• _Task goal_
Copy out exactly the stretch of the listing below that begins at the line containing "curve.bevel_depth = 0.0135" and ends at the line containing "coil.location = (0.61, -0.277, 0.022)", and copy nothing outside it.

[Start of Attachment]

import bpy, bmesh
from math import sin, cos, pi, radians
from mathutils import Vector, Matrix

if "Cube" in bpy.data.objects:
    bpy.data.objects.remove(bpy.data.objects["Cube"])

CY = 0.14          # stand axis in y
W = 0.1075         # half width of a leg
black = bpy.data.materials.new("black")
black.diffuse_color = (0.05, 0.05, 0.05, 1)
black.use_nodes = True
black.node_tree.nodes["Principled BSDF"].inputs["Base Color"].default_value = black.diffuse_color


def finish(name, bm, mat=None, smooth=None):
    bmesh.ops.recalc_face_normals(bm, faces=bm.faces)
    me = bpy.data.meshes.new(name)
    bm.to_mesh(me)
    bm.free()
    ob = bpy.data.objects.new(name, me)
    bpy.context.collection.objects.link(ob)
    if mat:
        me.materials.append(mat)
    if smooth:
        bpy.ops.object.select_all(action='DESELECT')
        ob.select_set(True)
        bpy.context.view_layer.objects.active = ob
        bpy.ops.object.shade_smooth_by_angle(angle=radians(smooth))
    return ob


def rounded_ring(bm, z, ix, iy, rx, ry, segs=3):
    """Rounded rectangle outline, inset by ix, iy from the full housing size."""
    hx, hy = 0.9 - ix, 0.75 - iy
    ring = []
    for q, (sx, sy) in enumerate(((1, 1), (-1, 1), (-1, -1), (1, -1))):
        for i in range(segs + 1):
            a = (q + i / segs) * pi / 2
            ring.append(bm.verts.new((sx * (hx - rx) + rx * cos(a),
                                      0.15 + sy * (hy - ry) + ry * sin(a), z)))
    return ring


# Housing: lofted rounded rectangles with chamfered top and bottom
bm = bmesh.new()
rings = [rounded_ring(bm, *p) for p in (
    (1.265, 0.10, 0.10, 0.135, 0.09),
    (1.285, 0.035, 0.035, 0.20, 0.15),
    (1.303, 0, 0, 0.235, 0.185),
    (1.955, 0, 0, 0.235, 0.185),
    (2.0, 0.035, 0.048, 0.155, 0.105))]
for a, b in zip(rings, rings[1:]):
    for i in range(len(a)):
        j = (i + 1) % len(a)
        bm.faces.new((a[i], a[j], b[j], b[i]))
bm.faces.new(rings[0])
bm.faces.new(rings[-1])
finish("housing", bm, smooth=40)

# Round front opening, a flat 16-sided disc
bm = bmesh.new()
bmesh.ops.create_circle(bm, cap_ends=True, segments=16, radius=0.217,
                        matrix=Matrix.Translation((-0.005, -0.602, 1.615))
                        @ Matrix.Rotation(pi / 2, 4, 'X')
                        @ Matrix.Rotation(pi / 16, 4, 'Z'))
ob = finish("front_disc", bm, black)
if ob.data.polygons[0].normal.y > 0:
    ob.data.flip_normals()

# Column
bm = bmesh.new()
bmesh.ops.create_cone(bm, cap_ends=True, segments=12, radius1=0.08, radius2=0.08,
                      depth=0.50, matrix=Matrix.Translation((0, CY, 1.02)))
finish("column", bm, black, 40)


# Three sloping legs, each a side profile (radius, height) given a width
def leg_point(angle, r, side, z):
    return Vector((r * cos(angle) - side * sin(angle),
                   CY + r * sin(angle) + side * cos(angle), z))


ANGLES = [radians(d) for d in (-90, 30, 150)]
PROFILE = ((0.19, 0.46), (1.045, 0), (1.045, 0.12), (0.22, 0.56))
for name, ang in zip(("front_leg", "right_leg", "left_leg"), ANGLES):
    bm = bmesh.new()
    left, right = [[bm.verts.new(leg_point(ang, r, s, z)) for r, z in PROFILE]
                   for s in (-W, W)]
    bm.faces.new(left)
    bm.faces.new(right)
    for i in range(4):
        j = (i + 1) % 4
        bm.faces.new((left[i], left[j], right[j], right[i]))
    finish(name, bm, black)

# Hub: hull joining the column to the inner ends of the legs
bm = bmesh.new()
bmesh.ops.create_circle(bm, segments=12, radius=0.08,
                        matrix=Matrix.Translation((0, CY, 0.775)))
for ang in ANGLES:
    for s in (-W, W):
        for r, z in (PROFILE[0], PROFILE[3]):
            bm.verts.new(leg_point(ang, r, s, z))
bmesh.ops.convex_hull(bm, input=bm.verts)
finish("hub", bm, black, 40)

[End of Attachment]
[Start of Attachment]

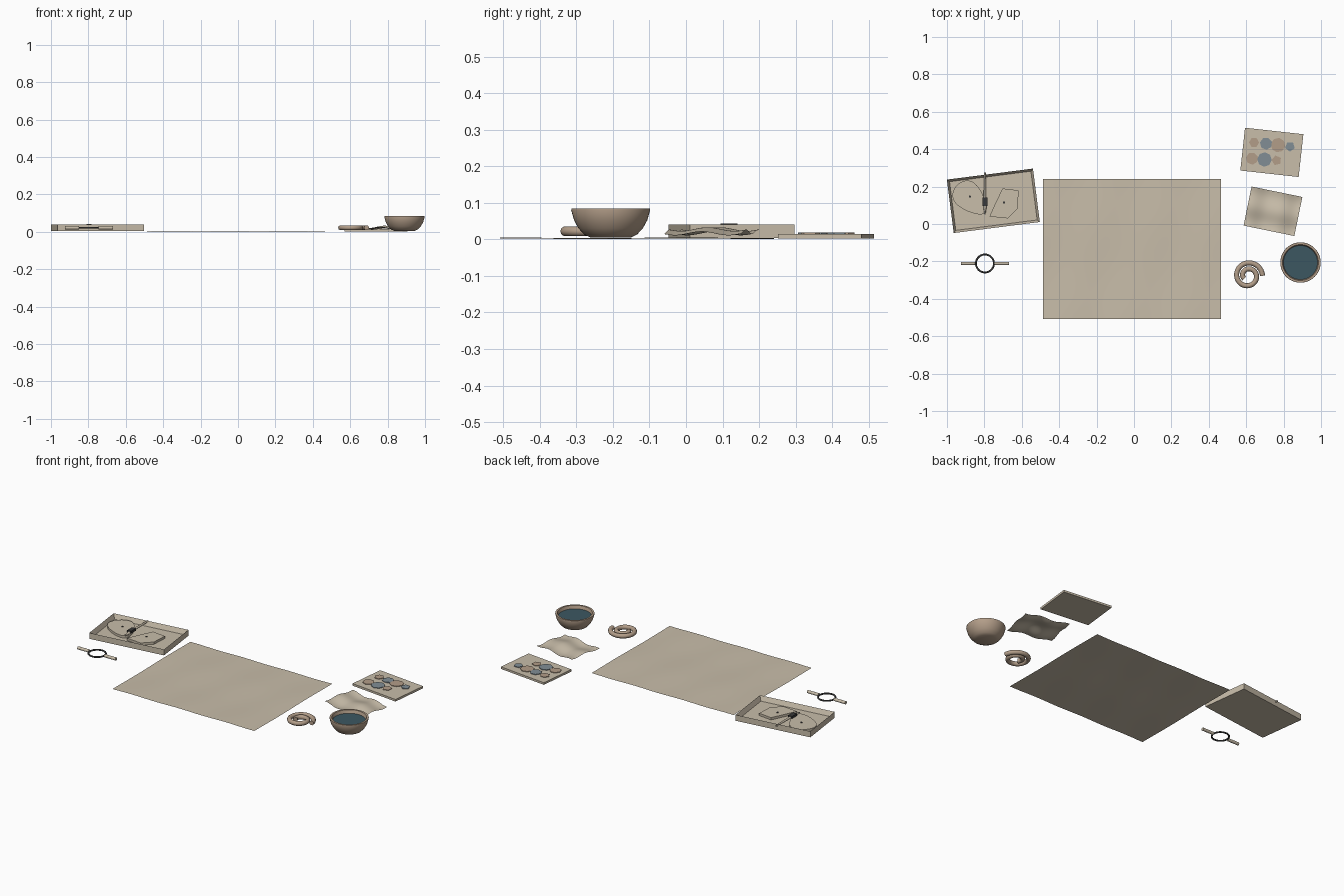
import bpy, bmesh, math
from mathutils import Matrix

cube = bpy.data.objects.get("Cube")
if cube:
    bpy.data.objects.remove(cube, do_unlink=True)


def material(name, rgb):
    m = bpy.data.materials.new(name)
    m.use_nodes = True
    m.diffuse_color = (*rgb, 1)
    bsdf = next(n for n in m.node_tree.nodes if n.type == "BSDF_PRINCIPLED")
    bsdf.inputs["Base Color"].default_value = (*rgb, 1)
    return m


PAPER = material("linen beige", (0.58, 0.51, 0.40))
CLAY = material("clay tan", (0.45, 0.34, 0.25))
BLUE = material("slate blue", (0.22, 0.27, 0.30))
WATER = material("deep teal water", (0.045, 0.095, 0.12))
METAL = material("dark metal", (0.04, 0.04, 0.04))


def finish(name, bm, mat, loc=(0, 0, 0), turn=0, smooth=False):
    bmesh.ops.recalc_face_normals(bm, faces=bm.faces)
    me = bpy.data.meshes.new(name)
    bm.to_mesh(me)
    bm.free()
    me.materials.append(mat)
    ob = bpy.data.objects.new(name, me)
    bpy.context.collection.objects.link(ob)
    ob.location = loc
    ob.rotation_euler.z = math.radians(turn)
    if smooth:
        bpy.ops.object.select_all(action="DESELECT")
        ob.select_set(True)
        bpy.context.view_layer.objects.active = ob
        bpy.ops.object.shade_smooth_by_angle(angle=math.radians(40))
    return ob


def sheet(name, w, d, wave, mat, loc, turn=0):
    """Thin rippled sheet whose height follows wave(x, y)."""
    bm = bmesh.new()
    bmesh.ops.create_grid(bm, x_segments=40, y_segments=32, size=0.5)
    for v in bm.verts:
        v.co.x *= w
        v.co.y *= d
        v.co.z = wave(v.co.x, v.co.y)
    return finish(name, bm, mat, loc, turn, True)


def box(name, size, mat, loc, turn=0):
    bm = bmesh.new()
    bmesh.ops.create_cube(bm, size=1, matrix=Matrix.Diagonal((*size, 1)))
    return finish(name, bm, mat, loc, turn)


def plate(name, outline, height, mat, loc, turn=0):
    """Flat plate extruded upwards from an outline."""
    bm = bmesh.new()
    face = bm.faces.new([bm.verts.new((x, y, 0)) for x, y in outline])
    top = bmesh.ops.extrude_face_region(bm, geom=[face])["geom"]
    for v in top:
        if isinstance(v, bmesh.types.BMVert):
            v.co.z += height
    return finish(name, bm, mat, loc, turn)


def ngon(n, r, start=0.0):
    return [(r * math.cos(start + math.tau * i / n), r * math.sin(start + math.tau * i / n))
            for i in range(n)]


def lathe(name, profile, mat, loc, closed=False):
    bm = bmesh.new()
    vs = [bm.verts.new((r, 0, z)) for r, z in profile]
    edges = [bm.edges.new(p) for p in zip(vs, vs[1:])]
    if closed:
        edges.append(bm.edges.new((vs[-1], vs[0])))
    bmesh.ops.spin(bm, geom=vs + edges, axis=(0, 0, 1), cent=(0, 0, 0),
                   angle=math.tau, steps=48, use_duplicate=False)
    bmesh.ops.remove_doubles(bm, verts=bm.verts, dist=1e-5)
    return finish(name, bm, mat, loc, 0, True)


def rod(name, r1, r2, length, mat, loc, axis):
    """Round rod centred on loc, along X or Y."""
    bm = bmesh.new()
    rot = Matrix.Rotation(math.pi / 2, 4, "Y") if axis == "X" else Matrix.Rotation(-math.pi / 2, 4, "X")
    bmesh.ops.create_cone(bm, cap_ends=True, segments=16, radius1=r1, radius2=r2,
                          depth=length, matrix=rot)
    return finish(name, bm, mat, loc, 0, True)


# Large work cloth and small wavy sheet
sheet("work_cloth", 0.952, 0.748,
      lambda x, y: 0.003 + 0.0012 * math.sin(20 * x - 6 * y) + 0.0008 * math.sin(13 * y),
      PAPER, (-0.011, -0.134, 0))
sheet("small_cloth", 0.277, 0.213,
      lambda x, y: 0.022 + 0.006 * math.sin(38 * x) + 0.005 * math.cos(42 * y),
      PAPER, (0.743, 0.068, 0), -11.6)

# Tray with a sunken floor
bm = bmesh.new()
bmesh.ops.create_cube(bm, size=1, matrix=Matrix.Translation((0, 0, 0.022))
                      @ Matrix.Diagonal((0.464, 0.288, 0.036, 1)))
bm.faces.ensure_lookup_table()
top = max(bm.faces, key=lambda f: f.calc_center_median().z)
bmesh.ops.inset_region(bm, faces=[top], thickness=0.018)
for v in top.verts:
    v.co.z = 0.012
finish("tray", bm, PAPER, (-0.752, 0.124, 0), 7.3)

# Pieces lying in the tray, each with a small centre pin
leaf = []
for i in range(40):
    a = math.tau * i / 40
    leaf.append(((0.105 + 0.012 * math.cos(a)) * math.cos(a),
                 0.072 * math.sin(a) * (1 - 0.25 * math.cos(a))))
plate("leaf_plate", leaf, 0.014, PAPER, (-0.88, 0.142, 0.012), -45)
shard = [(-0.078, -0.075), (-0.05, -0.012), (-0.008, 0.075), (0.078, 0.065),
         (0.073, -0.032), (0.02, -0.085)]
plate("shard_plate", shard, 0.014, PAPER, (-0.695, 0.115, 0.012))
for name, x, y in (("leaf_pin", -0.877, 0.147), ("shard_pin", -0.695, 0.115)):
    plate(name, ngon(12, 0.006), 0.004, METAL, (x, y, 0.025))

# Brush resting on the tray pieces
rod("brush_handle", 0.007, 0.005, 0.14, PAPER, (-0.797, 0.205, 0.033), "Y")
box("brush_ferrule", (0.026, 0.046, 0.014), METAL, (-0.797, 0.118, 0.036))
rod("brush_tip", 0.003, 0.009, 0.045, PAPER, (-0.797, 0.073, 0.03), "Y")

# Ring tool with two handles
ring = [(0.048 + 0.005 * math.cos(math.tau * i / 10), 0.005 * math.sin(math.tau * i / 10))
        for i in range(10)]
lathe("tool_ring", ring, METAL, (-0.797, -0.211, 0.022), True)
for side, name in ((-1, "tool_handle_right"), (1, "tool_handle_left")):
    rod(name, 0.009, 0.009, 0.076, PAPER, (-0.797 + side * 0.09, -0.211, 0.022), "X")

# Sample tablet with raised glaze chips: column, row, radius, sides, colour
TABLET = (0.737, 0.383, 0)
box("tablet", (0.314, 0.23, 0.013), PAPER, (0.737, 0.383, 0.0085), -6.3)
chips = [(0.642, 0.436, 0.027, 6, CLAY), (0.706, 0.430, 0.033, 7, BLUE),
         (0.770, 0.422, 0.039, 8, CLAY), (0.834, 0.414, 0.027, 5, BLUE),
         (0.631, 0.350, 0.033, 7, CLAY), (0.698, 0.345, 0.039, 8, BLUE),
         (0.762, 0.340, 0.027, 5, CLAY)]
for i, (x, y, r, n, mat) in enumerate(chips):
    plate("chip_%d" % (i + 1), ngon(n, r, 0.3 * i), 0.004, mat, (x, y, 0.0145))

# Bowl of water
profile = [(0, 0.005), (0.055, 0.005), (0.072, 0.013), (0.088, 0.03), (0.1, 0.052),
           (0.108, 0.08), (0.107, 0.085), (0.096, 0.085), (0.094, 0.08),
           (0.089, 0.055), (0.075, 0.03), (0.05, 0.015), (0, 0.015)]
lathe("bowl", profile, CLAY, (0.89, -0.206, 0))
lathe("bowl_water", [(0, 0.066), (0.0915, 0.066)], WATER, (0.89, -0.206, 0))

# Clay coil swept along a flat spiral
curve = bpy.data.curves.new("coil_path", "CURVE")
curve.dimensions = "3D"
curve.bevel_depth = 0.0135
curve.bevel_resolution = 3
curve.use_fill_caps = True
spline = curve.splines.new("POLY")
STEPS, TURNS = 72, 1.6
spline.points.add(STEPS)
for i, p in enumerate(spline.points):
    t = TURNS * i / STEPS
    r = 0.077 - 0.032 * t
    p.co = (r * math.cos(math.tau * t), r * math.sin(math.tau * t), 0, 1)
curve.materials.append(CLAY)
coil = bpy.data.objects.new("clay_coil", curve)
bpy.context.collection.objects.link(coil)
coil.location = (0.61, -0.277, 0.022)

[End of Attachment]

• _Exercise solution_
curve.bevel_depth = 0.0135
curve.bevel_resolution = 3
curve.use_fill_caps = True
spline = curve.splines.new("POLY")
STEPS, TURNS = 72, 1.6
spline.points.add(STEPS)
for i, p in enumerate(spline.points):
    t = TURNS * i / STEPS
    r = 0.077 - 0.032 * t
    p.co = (r * math.cos(math.tau * t), r * math.sin(math.tau * t), 0, 1)
curve.materials.append(CLAY)
coil = bpy.data.objects.new("clay_coil", curve)
bpy.context.collection.objects.link(coil)
coil.location = (0.61, -0.277, 0.022)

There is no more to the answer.